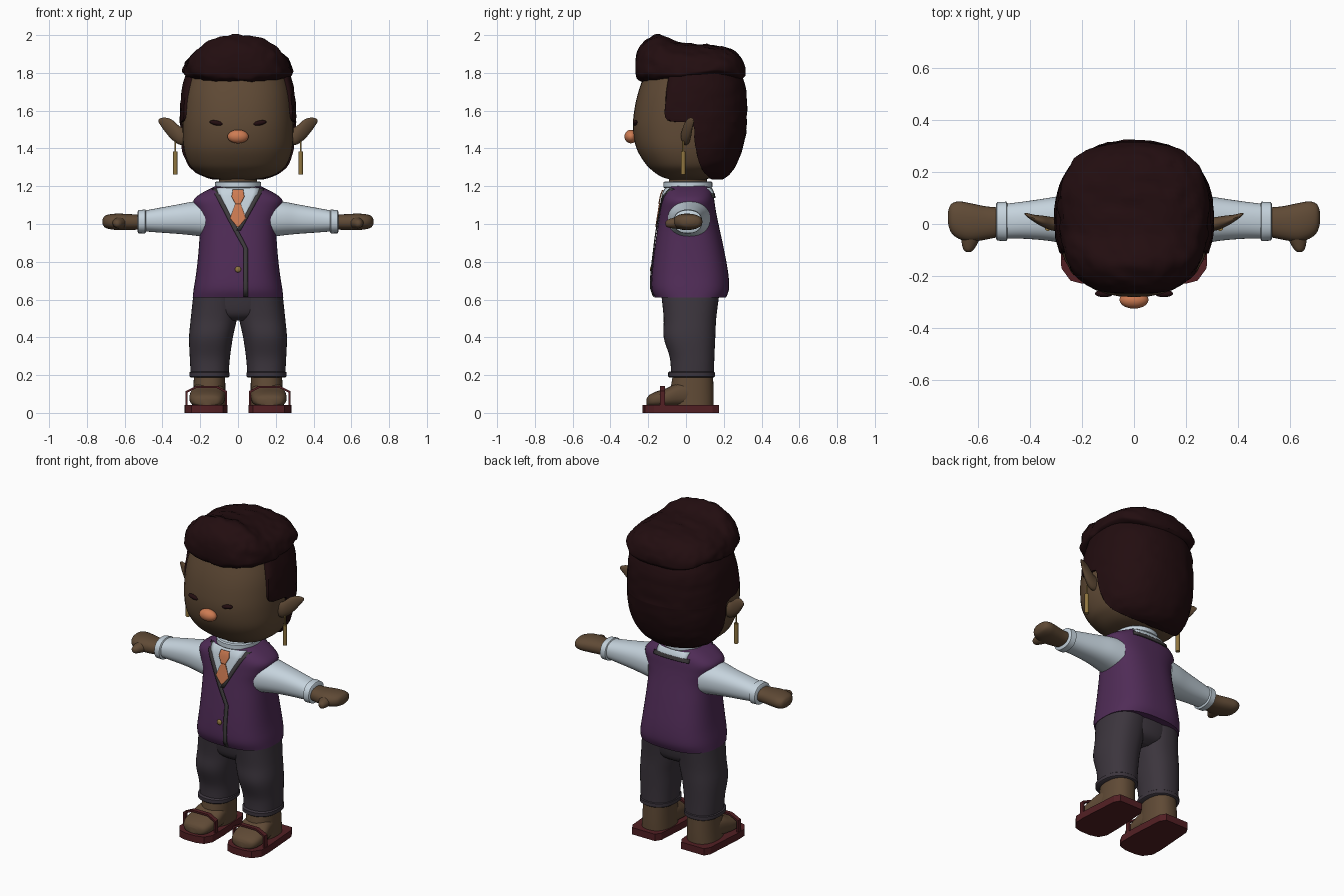
import bpy, bmesh, math
from mathutils import Vector, noise

if "Cube" in bpy.data.objects:
    bpy.data.objects.remove(bpy.data.objects["Cube"], do_unlink=True)


def material(name, *rgb):
    m = bpy.data.materials.new(name)
    m.use_nodes = True
    m.diffuse_color = (*rgb, 1)
    m.node_tree.nodes["Principled BSDF"].inputs["Base Color"].default_value = (*rgb, 1)
    return m


SKIN = material("brown skin", .115, .068, .036)
HAIR = material("dark maroon hair", .016, .004, .005)
ORANGE = material("orange", .62, .2, .085)
VEST = material("purple cloth", .08, .025, .095)
SHIRT = material("pale blue cloth", .56, .65, .72)
PANTS = material("charcoal cloth", .045, .036, .047)
TRIM = material("grey trim", .05, .045, .048)
SANDAL = material("red brown leather", .085, .014, .017)
GOLD = material("gold", .28, .18, .05)


def finish(name, bm, mat, angle=40):
    bmesh.ops.recalc_face_normals(bm, faces=bm.faces)
    me = bpy.data.meshes.new(name)
    bm.to_mesh(me)
    bm.free()
    me.materials.append(mat)
    me.shade_smooth()
    me.set_sharp_from_angle(angle=math.radians(angle))
    ob = bpy.data.objects.new(name, me)
    bpy.context.collection.objects.link(ob)
    return ob


def smooth(rows, sub=5):
    """Catmull-Rom spline through the section rows."""
    out = []
    for i in range(len(rows) - 1):
        quad = [rows[max(i - 1, 0)], rows[i], rows[i + 1], rows[min(i + 2, len(rows) - 1)]]
        for k in range(sub):
            t = k / sub
            out.append([b + .5 * t * (c - a + t * (2*a - 5*b + 4*c - d + t * (3*(b - c) + d - a)))
                        for a, b, c, d in zip(*quad)])
    return out + [list(rows[-1])]


PLACE = {"x": lambda t, u, v: (t, u, v), "y": lambda t, u, v: (u, t, v),
         "z": lambda t, u, v: (u, v, t)}


def loft(name, axis, rows, mat, n=2.3, side=1, sub=5, seg=40, mid=.5, rough=0):
    """Rows are (position, centre, half width, low, high, optional front limit)."""
    bm = bmesh.new()
    rings = []
    for t, cu, ru, lo, hi, *limit in smooth(rows, sub):
        cv = lo + (hi - lo) * mid
        ring = []
        for k in range(seg):
            a = math.tau * k / seg
            c, s = math.cos(a), math.sin(a)
            u = cu + ru * math.copysign(abs(c) ** (2 / n), c)
            v = cv + (hi - cv if s > 0 else cv - lo) * math.copysign(abs(s) ** (2 / n), s)
            if limit:
                v = max(v, limit[0])
            p = Vector(PLACE[axis](t, u, v))
            if rough:
                centre = Vector(PLACE[axis](t, cu, cv))
                p += (p - centre).normalized() * noise.noise(p * 22) * rough
            ring.append(bm.verts.new((p.x * side, p.y, p.z)))
        rings.append(ring)
    for r, q in zip(rings, rings[1:]):
        for k in range(seg):
            j = (k + 1) % seg
            bm.faces.new((r[k], r[j], q[j], q[k]))
    bm.faces.new(rings[0])
    bm.faces.new(rings[-1])
    return finish(name, bm, mat)


def ball(name, at, size, mat, tilt=0):
    bm = bmesh.new()
    bmesh.ops.create_uvsphere(bm, u_segments=24, v_segments=14, radius=1)
    bmesh.ops.scale(bm, vec=size, verts=bm.verts)
    ob = finish(name, bm, mat)
    ob.location, ob.rotation_euler = at, (0, tilt, 0)


def prism(name, outline, depth, axis, start, mat, side):
    """Extrude an outline along an axis."""
    bm = bmesh.new()
    f = bm.faces.new([bm.verts.new(PLACE[axis](start, u, v)) for u, v in outline])
    new = bmesh.ops.extrude_face_region(bm, geom=[f])["geom"]
    bmesh.ops.translate(bm, vec=PLACE[axis](depth, 0, 0),
                        verts=[g for g in new if isinstance(g, bmesh.types.BMVert)])
    bmesh.ops.scale(bm, vec=(side, 1, 1), verts=bm.verts)
    return finish(name, bm, mat, 25)


# Head and neck
loft("head", "z", [(1.235, 0, .09, -.08, .1), (1.25, 0, .17, -.13, .15), (1.28, 0, .225, -.175, .2),
                   (1.32, 0, .262, -.215, .23), (1.4, 0, .288, -.262, .26), (1.5, 0, .294, -.281, .28),
                   (1.6, 0, .291, -.274, .28), (1.7, 0, .28, -.252, .27), (1.82, 0, .25, -.21, .25)], SKIN)
loft("neck", "z", [(1.14, 0, .1, -.09, .11), (1.27, 0, .1, -.09, .11)], SKIN, n=2)
ball("nose", (0, -.292, 1.463), (.056, .034, .036), ORANGE)

# Hair: fitted back and sides, with a swept puff on top
loft("back_hair", "z", [(1.235, 0, .13, -.1, .19, .14), (1.25, 0, .18, -.13, .215, .12),
                        (1.28, 0, .235, -.18, .245, .09), (1.34, 0, .28, -.23, .278, .065),
                        (1.44, 0, .303, -.27, .31, .045), (1.53, 0, .307, -.285, .322, .03),
                        (1.55, 0, .307, -.285, .323, -.1), (1.64, 0, .305, -.28, .323, -.11),
                        (1.74, 0, .292, -.25, .312, -.1), (1.84, 0, .26, -.22, .27, -.08)],
     HAIR, seg=64, rough=.005)
loft("top_hair", "y", [(-.268, 0, .06, 1.8, 1.87), (-.255, 0, .14, 1.765, 1.92), (-.21, 0, .215, 1.748, 1.975),
                       (-.14, 0, .258, 1.738, 2), (-.05, 0, .28, 1.738, 1.965), (.05, 0, .288, 1.758, 1.952),
                       (.15, 0, .278, 1.775, 1.945), (.24, 0, .235, 1.765, 1.925),
                       (.29, 0, .17, 1.765, 1.88), (.314, 0, .06, 1.785, 1.83)],
     HAIR, n=2.2, seg=72, mid=.26, rough=.012)

# Vest, with a lookup of its surface for the pieces laid on it
VEST_ROWS = [(.61, 0, .24, -.165, .212), (.66, 0, .234, -.183, .228), (.75, 0, .22, -.18, .222),
             (.88, 0, .207, -.165, .198), (1, 0, .203, -.148, .172), (1.07, 0, .224, -.137, .158),
             (1.125, 0, .236, -.128, .15), (1.165, 0, .19, -.118, .143), (1.2, 0, .12, -.1, .125)]
VEST_N = 2.6
loft("vest", "z", VEST_ROWS, VEST, n=VEST_N, seg=56)


def vest_y(x, z, face):
    rows = smooth(VEST_ROWS, 5)
    a, b = next((p for p in zip(rows, rows[1:]) if p[1][0] >= z), rows[-2:])
    f = (z - a[0]) / (b[0] - a[0])
    _, _, r, lo, hi = [p + (q - p) * f for p, q in zip(a, b)]
    bulge = (1 - min(abs(x) / r, .97) ** VEST_N) ** (1 / VEST_N)
    return (lo + hi) / 2 + face * (hi - lo) / 2 * bulge


def drape(name, rows, mat, lift, face=-1, cols=8, sub=6):
    """Lay a thin plate on the vest; rows are (height, left x, right x)."""
    bm = bmesh.new()
    grid = []
    for i, (p, q) in enumerate(zip(rows, rows[1:])):
        for k in range(0 if i == 0 else 1, sub + 1):
            z, l, r = [a + (b - a) * k / sub for a, b in zip(p, q)]
            xs = [l + (r - l) * c / cols for c in range(cols + 1)]
            grid.append([bm.verts.new((x, vest_y(x, z, face) + face * lift, z)) for x in xs])
    for r, q in zip(grid, grid[1:]):
        for c in range(cols):
            bm.faces.new((r[c], r[c + 1], q[c + 1], q[c]))
    ob = finish(name, bm, mat)
    mod = ob.modifiers.new("thickness", "SOLIDIFY")
    mod.thickness, mod.offset = .006, 0


drape("shirt_front", [(1.19, -.115, .115), (1.15, -.1, .1), (.975, -.012, .004)], SHIRT, .003)
drape("right_lapel_trim", [(1.185, -.137, -.112), (.97, -.026, 0), (.87, .03, .052), (.615, .03, .052)],
      TRIM, .005, cols=2)
drape("left_lapel_trim", [(1.185, .112, .137), (.965, -.008, .014)], TRIM, .005, cols=2)
drape("tie_knot", [(1.18, -.028, .028), (1.145, -.034, .034), (1.105, -.013, .013)], ORANGE, .012)
drape("tie_blade", [(1.11, -.012, .012), (1.03, -.042, .042), (.985, -.004, .004)], ORANGE, .009)
drape("shirt_back", [(1.19, -.105, .105), (1.155, -.1, .1)], SHIRT, .003, 1)
drape("back_neck_trim", [(1.16, -.12, .12), (1.138, -.12, .12)], TRIM, .005, 1)
ball("vest_button", (0, vest_y(0, .76, -1) - .003, .76), (.016, .009, .016), GOLD)

# Shirt collar
loft("collar", "z", [(1.165, 0, .108, -.105, .128), (1.195, 0, .113, -.11, .132)], SHIRT, n=2.1, sub=1)
loft("collar_fold", "z", [(1.19, 0, .117, -.114, .134), (1.195, 0, .122, -.119, .139),
                          (1.22, 0, .122, -.119, .139), (1.226, 0, .115, -.112, .132)], SHIRT, n=2.1, sub=1)

# Seat of the trousers
loft("trouser_seat", "z", [(.49, 0, .09, -.07, .1), (.53, 0, .19, -.11, .155),
                           (.64, 0, .22, -.13, .175)], PANTS)

for side, word in ((1, "left_"), (-1, "right_")):
    # Eye, ear and earring
    ball(word + "eye", (side * .115, -.268, 1.535), (.036, .014, .013), HAIR, -side * .2)
    loft(word + "ear", "x", [(.27, 0, .022, 1.42, 1.5), (.31, 0, .026, 1.42, 1.518),
                             (.35, .01, .022, 1.447, 1.552), (.385, .022, .014, 1.487, 1.563),
                             (.41, .034, .008, 1.522, 1.56), (.422, .04, .003, 1.54, 1.552)],
         SKIN, n=2, side=side, seg=24)
    for part, r, lo, hi in (("earring_link", .005, 1.385, 1.44), ("earring_bar", .012, 1.262, 1.385)):
        loft(word + part, "z", [(lo, .332, r, -.015 - r, -.015 + r), (hi, .332, r, -.015 - r, -.015 + r)],
             GOLD, n=2, side=side, sub=1, seg=12)

    # Sleeve, cuff and hand
    loft(word + "sleeve", "x", [(.17, .015, .112, .93, 1.125), (.24, .017, .1, .94, 1.118),
                                (.32, .018, .084, .948, 1.103), (.42, .015, .072, .955, 1.085),
                                (.51, .01, .066, .962, 1.068)], SHIRT, side=side)
    loft(word + "cuff", "x", [(.487, .01, .068, .958, 1.07), (.492, .01, .076, .95, 1.077),
                              (.527, .01, .074, .951, 1.073), (.532, .01, .066, .96, 1.065)],
         SHIRT, side=side, sub=1)
    loft(word + "hand", "x", [(.51, .008, .055, .972, 1.05), (.57, .004, .064, .968, 1.052),
                              (.63, .006, .074, .968, 1.055), (.675, .015, .072, .972, 1.052),
                              (.705, .022, .054, .982, 1.043), (.717, .025, .02, 1, 1.025)],
         SKIN, side=side, seg=28)
    loft(word + "thumb", "y", [(-.108, .638, .008, .992, 1.012), (-.098, .637, .02, .983, 1.022),
                               (-.07, .632, .032, .977, 1.032), (-.02, .62, .045, .972, 1.045)],
         SKIN, n=2, side=side, seg=20)

    # Trouser leg and turned cuff
    loft(word + "leg", "z", [(.2, .15, .1, -.08, .148), (.29, .149, .106, -.085, .15),
                             (.4, .143, .116, -.118, .155), (.5, .128, .122, -.118, .16),
                             (.62, .115, .122, -.13, .175)], PANTS, side=side)
    loft(word + "leg_cuff", "z", [(.188, .151, .1, -.088, .147), (.193, .151, .106, -.094, .153),
                                  (.214, .151, .106, -.094, .153), (.22, .151, .099, -.086, .146)],
         PANTS, side=side, sub=1)

    # Ankle and foot
    loft(word + "ankle", "z", [(.038, .155, .088, -.08, .146), (.1, .153, .086, -.085, .146),
                               (.21, .15, .082, -.068, .143)], SKIN, side=side)
    loft(word + "foot", "y", [(-.208, .165, .03, .04, .075), (-.195, .165, .068, .034, .094),
                              (-.16, .165, .088, .03, .112), (-.1, .163, .094, .03, .132),
                              (-.04, .158, .09, .03, .16), (.03, .155, .08, .03, .17)],
         SKIN, n=2.6, side=side, seg=28)

    # Sandal sole and strap
    sole = [(.09, .175), (.245, .175), (.265, .14), (.282, -.1), (.28, -.17), (.245, -.218),
            (.2, -.23), (.13, -.23), (.08, -.215), (.055, -.17), (.055, -.06), (.068, .14)]
    prism(word + "sandal_sole", sole, .042, "z", 0, SANDAL, side)
    arch = [(.058, .03), (.058, .115), (.11, .143), (.22, .143), (.278, .115), (.278, .03)]
    inner = [(.267, .03), (.267, .108), (.218, .132), (.113, .132), (.069, .108), (.069, .03)]
    prism(word + "sandal_strap", arch + inner, .026, "y", -.137, SANDAL, side)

• • • •

The line containing "c, s = math.cos(a), math.sin(a)" marks the end: retype every line from the first one in the listing up to and including it, without pictures.

* _YOUR SOLUTION_:
import bpy, bmesh, math
from mathutils import Vector, noise

if "Cube" in bpy.data.objects:
    bpy.data.objects.remove(bpy.data.objects["Cube"], do_unlink=True)


def material(name, *rgb):
    m = bpy.data.materials.new(name)
    m.use_nodes = True
    m.diffuse_color = (*rgb, 1)
    m.node_tree.nodes["Principled BSDF"].inputs["Base Color"].default_value = (*rgb, 1)
    return m


SKIN = material("brown skin", .115, .068, .036)
HAIR = material("dark maroon hair", .016, .004, .005)
ORANGE = material("orange", .62, .2, .085)
VEST = material("purple cloth", .08, .025, .095)
SHIRT = material("pale blue cloth", .56, .65, .72)
PANTS = material("charcoal cloth", .045, .036, .047)
TRIM = material("grey trim", .05, .045, .048)
SANDAL = material("red brown leather", .085, .014, .017)
GOLD = material("gold", .28, .18, .05)


def finish(name, bm, mat, angle=40):
    bmesh.ops.recalc_face_normals(bm, faces=bm.faces)
    me = bpy.data.meshes.new(name)
    bm.to_mesh(me)
    bm.free()
    me.materials.append(mat)
    me.shade_smooth()
    me.set_sharp_from_angle(angle=math.radians(angle))
    ob = bpy.data.objects.new(name, me)
    bpy.context.collection.objects.link(ob)
    return ob


def smooth(rows, sub=5):
    """Catmull-Rom spline through the section rows."""
    out = []
    for i in range(len(rows) - 1):
        quad = [rows[max(i - 1, 0)], rows[i], rows[i + 1], rows[min(i + 2, len(rows) - 1)]]
        for k in range(sub):
            t = k / sub
            out.append([b + .5 * t * (c - a + t * (2*a - 5*b + 4*c - d + t * (3*(b - c) + d - a)))
                        for a, b, c, d in zip(*quad)])
    return out + [list(rows[-1])]


PLACE = {"x": lambda t, u, v: (t, u, v), "y": lambda t, u, v: (u, t, v),
         "z": lambda t, u, v: (u, v, t)}


def loft(name, axis, rows, mat, n=2.3, side=1, sub=5, seg=40, mid=.5, rough=0):
    """Rows are (position, centre, half width, low, high, optional front limit)."""
    bm = bmesh.new()
    rings = []
    for t, cu, ru, lo, hi, *limit in smooth(rows, sub):
        cv = lo + (hi - lo) * mid
        ring = []
        for k in range(seg):
            a = math.tau * k / seg
            c, s = math.cos(a), math.sin(a)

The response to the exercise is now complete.